■ **Task input**

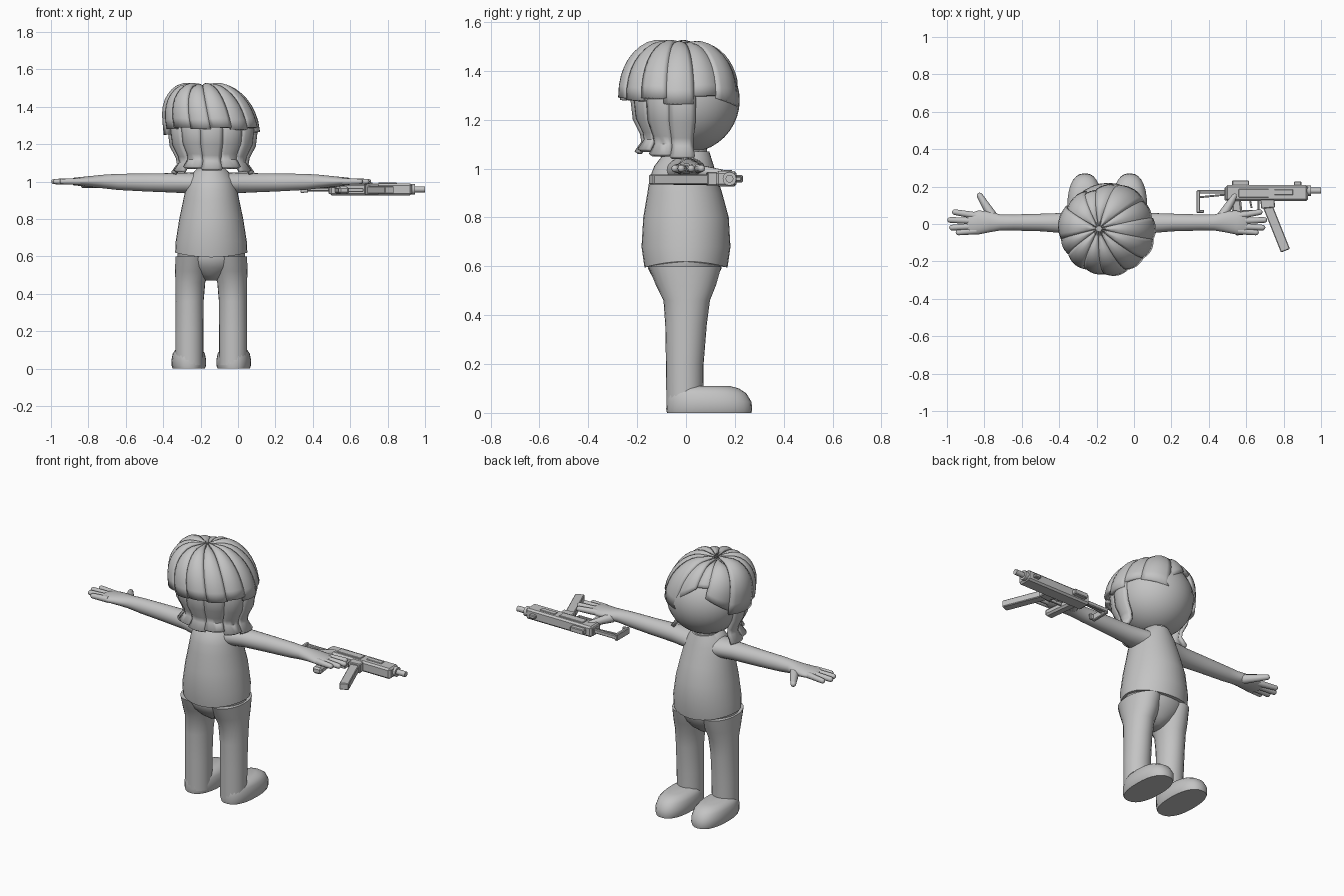
import bpy, bmesh, math
from math import sin, cos, pi, radians
from mathutils import Vector

if "Cube" in bpy.data.objects:
    bpy.data.objects.remove(bpy.data.objects["Cube"])

CX = -0.143   # body centre line
grey = bpy.data.materials.new("plain_grey")
grey.diffuse_color = (0.55, 0.55, 0.55, 1)
grey.use_nodes = True
grey.node_tree.nodes["Principled BSDF"].inputs["Base Color"].default_value = grey.diffuse_color


def make(name, bm, angle=40):
    me = bpy.data.meshes.new(name)
    bm.to_mesh(me)
    bm.free()
    me.materials.append(grey)
    ob = bpy.data.objects.new(name, me)
    bpy.context.collection.objects.link(ob)
    bpy.ops.object.select_all(action='DESELECT')
    ob.select_set(True)
    bpy.context.view_layer.objects.active = ob
    bpy.ops.object.shade_smooth_by_angle(angle=radians(angle))
    return ob


def tube(name, pts, n=24, power=1.0, angle=50, hem=0):
    """Loft elliptic rings (x, y, z, half width, half height) along a fixed axis."""
    t = (Vector(pts[-1][:3]) - Vector(pts[0][:3])).normalized()
    if abs(t.z) > 0.7:
        u, v = Vector((1, 0, 0)), Vector((0, 1, 0))
    else:
        u = t.cross(Vector((0, 0, 1))).normalized()
        v = Vector((0, 0, 1))
    bm = bmesh.new()
    rings = []
    for x, y, z, a, b in pts:
        ring = []
        for i in range(n):
            c, s = cos(2 * pi * i / n), sin(2 * pi * i / n)
            c = math.copysign(abs(c) ** power, c)
            s = math.copysign(abs(s) ** power, s)
            ring.append(bm.verts.new(Vector((x, y, z)) + u * a * c + v * b * s))
        rings.append(ring)
    for p in rings[0]:
        p.co.z -= hem * (p.co.y / 0.17) ** 2
    for r, q in zip(rings, rings[1:]):
        for i in range(n):
            j = (i + 1) % n
            bm.faces.new((r[i], r[j], q[j], q[i]))
    bm.faces.new(rings[0][::-1])
    bm.faces.new(rings[-1])
    bmesh.ops.recalc_face_normals(bm, faces=bm.faces[:])
    return make(name, bm, angle)


def finger(name, p, q, r0, r1):
    """Tapered finger with a rounded tip."""
    p, q = Vector(p), Vector(q)
    d = (q - p).normalized()
    pts = [(*p, r0, r0)]
    for k in range(5):
        a = k / 4 * pi / 2
        c = q - d * r1 * (1 - sin(a))
        r = max(r1 * cos(a), 0.001)
        pts.append((*c, r, r))
    tube(name, pts, 10)


def box(name, c, size, rot=0, bevel=0.004):
    bm = bmesh.new()
    bmesh.ops.create_cube(bm, size=1)
    bmesh.ops.scale(bm, vec=size, verts=bm.verts[:])
    bmesh.ops.bevel(bm, geom=bm.edges[:], offset=bevel, segments=1, affect='EDGES')
    ob = make(name, bm, 20)
    ob.location = c
    ob.rotation_euler.z = rot


def sheet(name, grid, thick):
    """Solid strand from a grid of points."""
    bm = bmesh.new()
    g = [[bm.verts.new(p) for p in row] for row in grid]
    for r, q in zip(g, g[1:]):
        for i in range(len(r) - 1):
            bm.faces.new((r[i], q[i], q[i + 1], r[i + 1]))
    ob = make(name, bm, 45)
    m = ob.modifiers.new("thickness", 'SOLIDIFY')
    m.thickness, m.offset = thick, -1


def top_lock(name, a0, a1, zend, k=1.0, skew=0.0):
    """Strand running from the crown down to zend between two azimuths."""
    nu, nv = 6, 10
    grid = []
    for j in range(nv + 1):
        row = []
        for i in range(nu + 1):
            u = i / nu
            a = radians(a0 + (a1 - a0) * u)
            ze = zend + skew * (u - 0.5)
            h = (ze - 1.28) / 0.265
            h = math.copysign(abs(h) ** (1 / 0.85), h)
            phi = 0.04 + (math.acos(h) - 0.04) * j / nv
            f = k * (0.985 + 0.04 * sin(pi * u))
            s, c = sin(phi) ** 0.85, math.copysign(abs(cos(phi)) ** 0.85, cos(phi))
            dip = 0.025 * math.exp(-(phi / 0.3) ** 2)
            row.append((-0.138 - 0.05 * max(c, 0) + 0.25 * f * s * cos(a),
                        -0.025 + 0.245 * f * s * sin(a),
                        1.28 + 0.255 * f * c - dip))
        grid.append(row)
    sheet(name, grid, 0.025)


def low_lock(name, a0, a1, drop):
    """Lower strand with an outward flick at its end."""
    prof = [(1.36, .215), (1.28, .232), (1.2, .222), (1.14, .19), (1.11, .185), (1.07, .215)]
    grid = []
    for z, r in prof:
        row = []
        for i in range(6):
            u = i / 5
            a = radians(a0 + (a1 - a0) * u)
            f = r * (0.98 + 0.04 * sin(pi * u))
            zz = z - drop * (1.36 - z) / 0.29
            row.append((-0.135 + f * cos(a) * 1.02, -0.01 + f * sin(a) * 0.92, zz))
        grid.append(row)
    sheet(name, grid, 0.02)


# head
bm = bmesh.new()
bmesh.ops.create_uvsphere(bm, u_segments=32, v_segments=20, radius=1)
bmesh.ops.scale(bm, vec=(0.222, 0.215, 0.215), verts=bm.verts[:])
bmesh.ops.translate(bm, vec=(CX + 0.005, 0.005, 1.28), verts=bm.verts[:])
make("head", bm, 60)

# hair: back, right side, fringe, left side
for i in range(6):
    top_lock(f"back_hair_{i}", 190 + 26 * i, 217 + 26 * i, 1.28 + 0.01 * (i % 2), 1 + 0.02 * (i % 2))
top_lock("right_hair_a", 344, 374, 1.265, 1.0)
top_lock("right_hair_b", 10, 42, 1.3, 0.98)
top_lock("fringe_tip", 38, 76, 1.27, 1.0, -0.04)
top_lock("fringe_middle", 72, 100, 1.36, 0.97, 0.1)
top_lock("fringe_parting", 97, 122, 1.42, 0.94)
top_lock("left_hair_a", 116, 155, 1.31, 0.96, -0.1)
top_lock("left_hair_b", 150, 194, 1.25, 1.02)
for i in range(7):
    low_lock(f"lower_hair_{i}", 163 + 30 * i, 194 + 30 * i, (0.02, 0.01, -0.01, 0.0, -0.01, 0.01, 0.02)[i])

# shirt and neck
tube("shirt", [(CX, 0, .62, .193, .17), (CX, 0, .68, .19, .182), (CX, 0, .8, .171, .175),
               (CX, -.005, .9, .15, .153), (CX, -.01, .96, .137, .139), (CX, -.008, 1.01, .122, .122),
               (CX, 0, 1.045, .098, .103), (CX, .005, 1.07, .075, .09)], 32, hem=0.025)
tube("neck", [(CX, .005, 1.0, .07, .08), (CX, .005, 1.13, .07, .08)])

# hips
tube("hips", [(CX, 0, .47, .03, .05), (CX, -.002, .5, .09, .09), (CX, -.004, .54, .145, .125),
              (CX, -.005, .59, .18, .15), (CX, 0, .64, .18, .15)], 28)

for s, side in ((-1, "left"), (1, "right")):
    X = lambda d: CX + s * d
    # leg and shoe
    tube(side + "_leg", [(X(.117), -.005, .02, .074, .075), (X(.117), -.005, .2, .075, .077),
                         (X(.116), 0, .36, .075, .085), (X(.112), .003, .46, .08, .095),
                         (X(.104), 0, .52, .089, .122), (X(.1), -.005, .6, .092, .15)])
    tube(side + "_shoe", [(X(.12), .095, 0, .086, .173), (X(.12), .095, .015, .092, .176),
                          (X(.12), .094, .045, .093, .174), (X(.12), .085, .08, .086, .162),
                          (X(.12), .075, .1, .072, .142), (X(.12), .068, .11, .045, .11)], 28, 0.85)
    # arm and palm
    tube(side + "_arm", [(X(.04), 0, .99, .09, .055), (X(.12), 0, .992, .075, .056),
                         (X(.2), .004, .993, .056, .052), (X(.35), .008, .995, .047, .048),
                         (X(.5), .008, .998, .043, .043), (X(.57), .008, 1.0, .042, .037),
                         (X(.63), .012, 1.0, .056, .031), (X(.69), .008, 1.0, .064, .025),
                         (X(.735), .002, 1.0, .056, .02), (X(.75), .0, 1.0, .045, .012)])
    # fingers
    for i, (y0, dx, y1) in enumerate(((.044, .83, .066), (.016, .855, .022),
                                      (-.012, .845, -.02), (-.036, .81, -.047))):
        finger(f"{side}_finger_{i}", (X(.70), y0, 1.0), (X(dx), y1, 1.0), .019, .015)
    finger(side + "_thumb", (X(.61), .035, .992), (X(.69), .165, .978), .028, .016)

# gun lying on its side: receiver, rails and barrel
GZ = 0.958
box("receiver", (.71, .165, GZ), (.44, .085, .064), 0, .01)
box("receiver_rear", (.505, .16, GZ), (.04, .07, .05))
box("side_plate", (.64, .165, GZ + .033), (.16, .045, .008), 0, .002)
box("ejection_plate", (.8, .17, GZ + .033), (.1, .03, .006), 0, .002)
box("rear_sight", (.57, .218, GZ), (.09, .03, .03))
box("front_sight", (.875, .215, GZ), (.04, .025, .02))
tube("barrel_collar", [(.92, .178, GZ, .028, .028), (.945, .178, GZ, .028, .028)], 12, angle=35)
tube("barrel", [(.93, .178, GZ, .016, .016), (1.0, .178, GZ, .016, .016)], 12, angle=35)

# magazine, grip and trigger guard
box("magazine", (.756, -.008, .955), (.052, .29, .04), .38)
box("magazine_well", (.715, .11, GZ), (.075, .05, .055), .1)
box("grip", (.555, .04, .953), (.055, .2, .04), .12, .01)
box("guard_bottom", (.625, .07, .955), (.09, .01, .02), 0, .002)
box("guard_front", (.665, .1, .955), (.01, .06, .02), 0, .002)
box("trigger", (.625, .105, .955), (.01, .04, .012), .2, .002)

# folding stock
box("stock_bar", (.42, .172, GZ), (.17, .018, .025))
box("stock_end", (.344, .12, GZ), (.02, .12, .04))
box("stock_heel", (.36, .068, GZ), (.03, .016, .035))
box("stock_brace", (.42, .15, GZ), (.15, .01, .015), .1, .002)
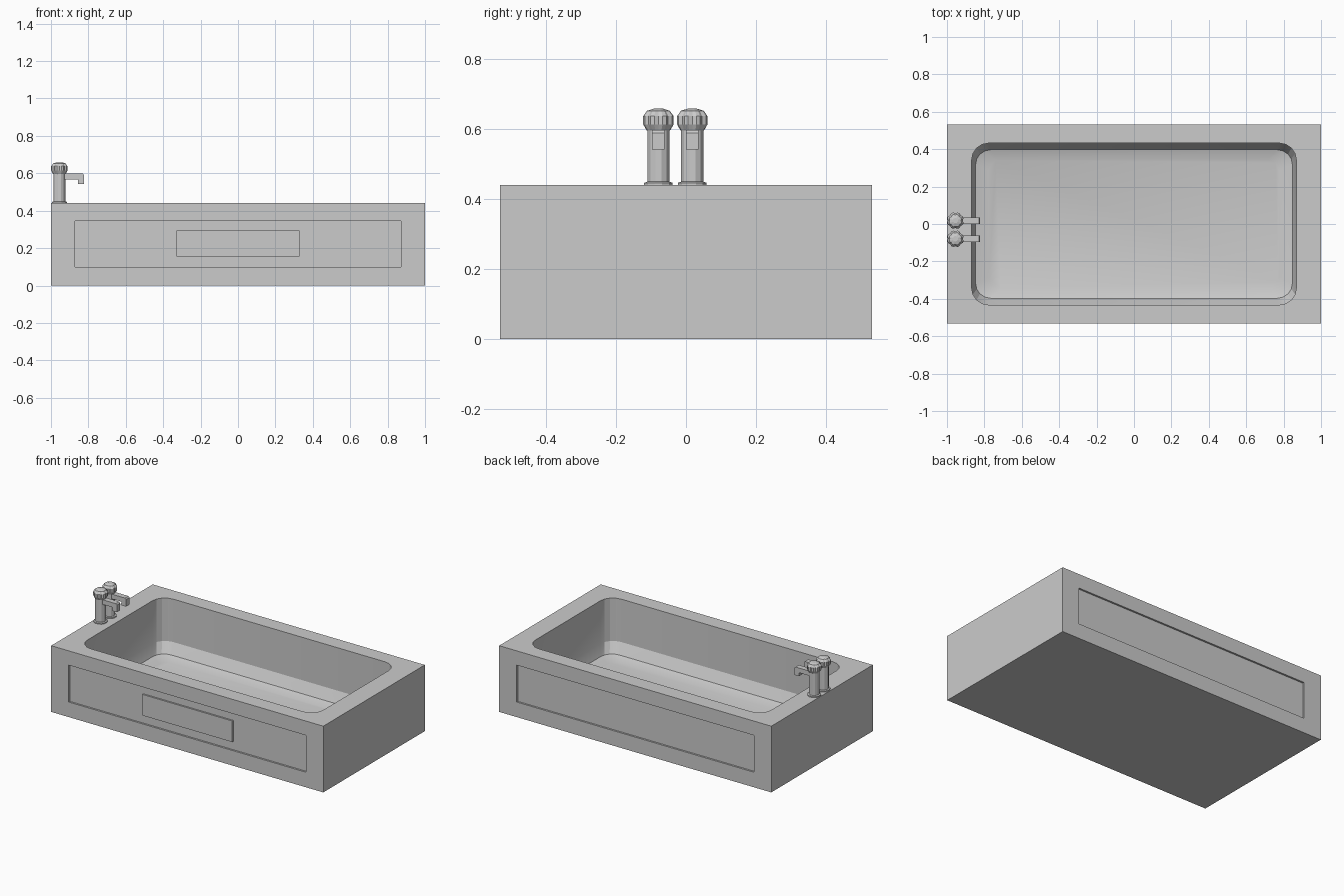
import bpy, bmesh, math

if "Cube" in bpy.data.objects:
    bpy.data.objects.remove(bpy.data.objects["Cube"])

def make(name, bm):
    bmesh.ops.recalc_face_normals(bm, faces=bm.faces)
    me = bpy.data.meshes.new(name)
    bm.to_mesh(me)
    bm.free()
    ob = bpy.data.objects.new(name, me)
    bpy.context.collection.objects.link(ob)
    return ob

def loft(bm, rings):
    """Skin a stack of equal-length rings and cap both ends."""
    vs = [[bm.verts.new(p) for p in r] for r in rings]
    n = len(vs[0])
    for a, b in zip(vs, vs[1:]):
        for i in range(n):
            bm.faces.new((a[i], a[(i + 1) % n], b[(i + 1) % n], b[i]))
    bm.faces.new(vs[0])
    bm.faces.new(vs[-1])

def box(name, x0, x1, y0, y1, z0, z1):
    bm = bmesh.new()
    loft(bm, [[(x0, y0, z), (x1, y0, z), (x1, y1, z), (x0, y1, z)] for z in (z0, z1)])
    return make(name, bm)

def rounded(hx, hy, r, z, seg=4):
    pts = []
    for k, (sx, sy) in enumerate([(1, 1), (-1, 1), (-1, -1), (1, -1)]):
        for i in range(seg + 1):
            a = math.pi / 2 * (k + i / seg)
            pts.append((sx * (hx - r) + r * math.cos(a), sy * (hy - r) + r * math.sin(a), z))
    return pts

def circle(cx, cy, r, z, n):
    return [(cx + r * math.cos(2 * math.pi * (i + .5) / n),
             cy + r * math.sin(2 * math.pi * (i + .5) / n), z) for i in range(n)]

# Tub block with basin (upright walls, sloped skirt, dished floor) and side panels cut away
tub = box("tub", -1, 1, -.533, .533, 0, .44)
bm = bmesh.new()
loft(bm, [rounded(.868, .432, .09, .50), rounded(.868, .432, .09, .155),
          rounded(.847, .397, .08, .085), rounded(.775, .345, .06, .065)])
cutters = [make("basin_cutter", bm)]
for s in (-1, 1):
    ys = sorted((s * .521, s * .6))
    cutters.append(box("panel_cutter", -.872, .872, *ys, .10, .345))
bpy.context.view_layer.objects.active = tub
for c in cutters:
    c.hide_render = True
    m = tub.modifiers.new("cut", 'BOOLEAN')
    m.operation = 'DIFFERENCE'
    m.solver = 'EXACT'
    m.object = c
    bpy.ops.object.modifier_apply(modifier=m.name)
for c in cutters:
    bpy.data.objects.remove(c)
tub.select_set(True)
bpy.ops.object.shade_smooth_by_angle(angle=math.radians(20))
tub.select_set(False)

# Raised plaque in the front panel
box("front_plaque", -.33, .33, -.532, -.518, .155, .295)

# Pair of taps
TX = -.955
for n, ty in enumerate((-.079, .018), 1):
    # flanged column
    bm = bmesh.new()
    loft(bm, [circle(TX, ty, r, z, 12) for r, z in
              [(.042, .44), (.042, .447), (.033, .450), (.033, .60)]])
    make(f"tap_body_{n}", bm)
    # spout with downturned tip
    prof = [(-.94, .567), (-.855, .567), (-.855, .543), (-.823, .543),
            (-.823, .59), (-.83, .598), (-.94, .598)]
    bm = bmesh.new()
    loft(bm, [[(x, ty + d, z) for x, z in prof] for d in (-.018, .018)])
    make(f"tap_spout_{n}", bm)
    # fluted knob, eight lobes
    def fluted(r, z, depth):
        pts = []
        for i in range(24):
            a = 2 * math.pi * i / 24
            q = r * (1 - depth if i % 3 == 0 else 1)
            pts.append((TX + q * math.cos(a), ty + q * math.sin(a), z))
        return pts
    bm = bmesh.new()
    loft(bm, [fluted(r, z, d) for r, z, d in
              [(.033, .596, 0), (.045, .614, .12), (.045, .638, .12),
               (.034, .653, .12), (.014, .659, 0)]])
    make(f"tap_knob_{n}", bm)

■ **What is needed**
Of the lines above, copy each one that contains the word "True".

■ **Result below**
grey.use_nodes = True
    ob.select_set(True)
    c.hide_render = True
tub.select_set(True)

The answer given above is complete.